Microphone Transient Response
A transient is a short duration with a high level peak. Transient response is to the ability of a microphone to respond to these transient peaks. A slow transient response will determine a smooth transition but will lose detail, which a short response will gain in detail but sound harsher. In a certain way, slow responses homogenize transitions and attacks, conferring to them a round, pleasant, warm, and touching sound. Conversely, short responses will make a recording very precise, but harsh, naked, exposed, dry. To a certain extent, the former ones beef up the sound and amalgamate it, while the latter ones make the voice or the instrument sound feeble, isolated, lonely.

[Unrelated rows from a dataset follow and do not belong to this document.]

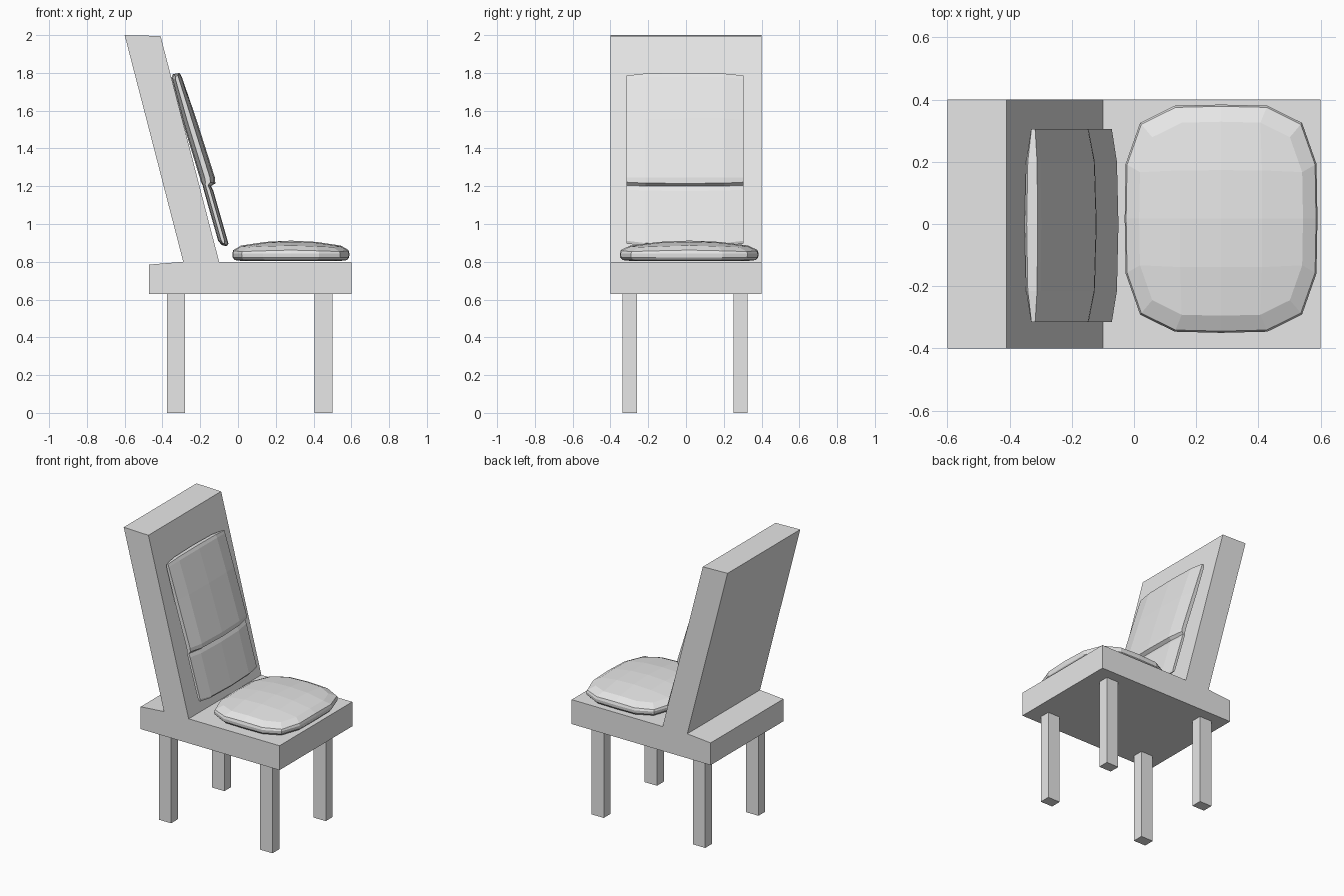
import bpy
import bmesh

cube = bpy.data.objects.get("Cube")
if cube:
    bpy.data.objects.remove(cube, do_unlink=True)

grey = bpy.data.materials.new("light_grey")
grey.use_nodes = True
grey.diffuse_color = (0.8, 0.8, 0.8, 1)
grey.node_tree.nodes["Principled BSDF"].inputs["Base Color"].default_value = (0.8, 0.8, 0.8, 1)


def finish(name, bm):
    bmesh.ops.recalc_face_normals(bm, faces=bm.faces)
    mesh = bpy.data.meshes.new(name)
    bm.to_mesh(mesh)
    bm.free()
    mesh.materials.append(grey)
    obj = bpy.data.objects.new(name, mesh)
    bpy.context.collection.objects.link(obj)
    return obj


def loft(bm, sections, caps=True):
    """Join closed loops of points, optionally capping both ends."""
    rings = [[bm.verts.new(p) for p in s] for s in sections]
    n = len(rings[0])
    for a, b in zip(rings, rings[1:]):
        for i in range(n):
            j = (i + 1) % n
            bm.faces.new((a[i], a[j], b[j], b[i]))
    if caps:
        bm.faces.new(rings[0])
        bm.faces.new(rings[-1])
    return rings


# Seat slab and leaning back in one extruded profile
profile = [(-0.47, 0.63), (0.6, 0.63), (0.6, 0.8), (-0.1, 0.8),
           (-0.41, 1.995), (-0.6, 2.0), (-0.29, 0.8), (-0.47, 0.785)]
bm = bmesh.new()
loft(bm, [[(x, y, z) for x, z in profile] for y in (-0.4, 0.4)])
finish("seat_and_back", bm)

# Four square legs
for end, x in (("front", 0.453), ("rear", -0.328)):
    for side, y in (("left", 0.288), ("right", -0.298)):
        bm = bmesh.new()
        bmesh.ops.create_cube(bm, size=1)
        for v in bm.verts:
            v.co = (x + v.co.x * 0.095, y + v.co.y * 0.075, (v.co.z + 0.5) * 0.635)
        finish(f"{end}_{side}_leg", bm)

# Seat cushion: rounded-square rings closed by a domed grid and a flat base
steps = [-1, -0.5, 0, 0.5, 1]


def cushion_point(u, v, scale, z):
    x = u * (1 - 0.16 * u * u * v ** 4)
    y = v * (1 - 0.16 * v * v * u ** 4)
    return (0.28 + 0.31 * scale * x, 0.017 + 0.367 * scale * y, z)


rim = ([(u, -1) for u in steps[:-1]] + [(1, v) for v in steps[:-1]]
       + [(-u, 1) for u in steps[:-1]] + [(-1, -v) for v in steps[:-1]])
layers = [(0.86, 0.805), (0.96, 0.809), (0.995, 0.823), (1, 0.843), (0.985, 0.862), (0.85, 0.886)]
bm = bmesh.new()
rings = loft(bm, [[cushion_point(u, v, s, z - (0.008 * abs(u * v) if z > 0.85 else 0))
                   for u, v in rim] for s, z in layers], caps=False)
bm.faces.new(rings[0])
grid = dict(zip(rim, rings[-1]))
for u in steps[1:-1]:
    for v in steps[1:-1]:
        z = 0.886 + 0.026 * (1 - u ** 2) * (1 - v ** 2)
        grid[u, v] = bm.verts.new(cushion_point(u, v, 0.85, z))
for u0, u1 in zip(steps, steps[1:]):
    for v0, v1 in zip(steps, steps[1:]):
        bm.faces.new((grid[u0, v0], grid[u1, v0], grid[u1, v1], grid[u0, v1]))
finish("seat_cushion", bm)

# Back cushion: paired rear and front edge points, thinner toward the sides
pairs = [((-0.085, 0.888), (-0.06, 0.882)), ((-0.105, 0.91), (-0.05, 0.895)),
         ((-0.183, 1.185), (-0.13, 1.175)), ((-0.187, 1.205), (-0.143, 1.2)),
         ((-0.197, 1.225), (-0.12, 1.215)), ((-0.201, 1.24), (-0.122, 1.245)),
         ((-0.295, 1.55), (-0.222, 1.56)), ((-0.352, 1.775), (-0.298, 1.78)),
         ((-0.345, 1.793), (-0.31, 1.8))]
sections = []
for y, t in ((-0.315, 0.35), (-0.215, 0.85), (0, 1), (0.2, 0.85), (0.305, 0.35)):
    rear, front = [], []
    for (xr, zr), (xf, zf) in pairs:
        mx, mz = (xr + xf) / 2, (zr + zf) / 2
        # Ends pull in slightly so the corners read as rounded
        pull = (1 - t) * 0.04 * (1.34 - mz)
        for edge, x, z in ((rear, xr, zr), (front, xf, zf)):
            edge.append((mx + (x - mx) * t - pull * 0.3, y, mz + (z - mz) * t + pull))
    sections.append(rear + front[::-1])
bm = bmesh.new()
loft(bm, sections)
finish("back_cushion", bm)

The following diagram shows the transient of a dynamic microphone, which is similar to that of ribbon microphones.
As we can see, it's peaks are well rounded up. And indeed, they sound round! The next diagram shows the same transient, but recorded with a condenser microphone.
In this case, there is no rounding. The sound has harsh peaks, which can be easily recognized by our ear. Because of their sensitivity, condenser microphones are well suited for capturing ambient sound. During far recording, the sound produced by the voice or the instruments mixes with the natural reflections of the hall, with the result that it becomes rounded. The far distance compensates and rounds up the transients that, otherwise, would not be acceptable.
We can imagine the transient curve as a series of bits. The more sampling bits we have, and the sharpest and more detailed the transients will be. Lower sampling rates are more imprecise, but round up sound.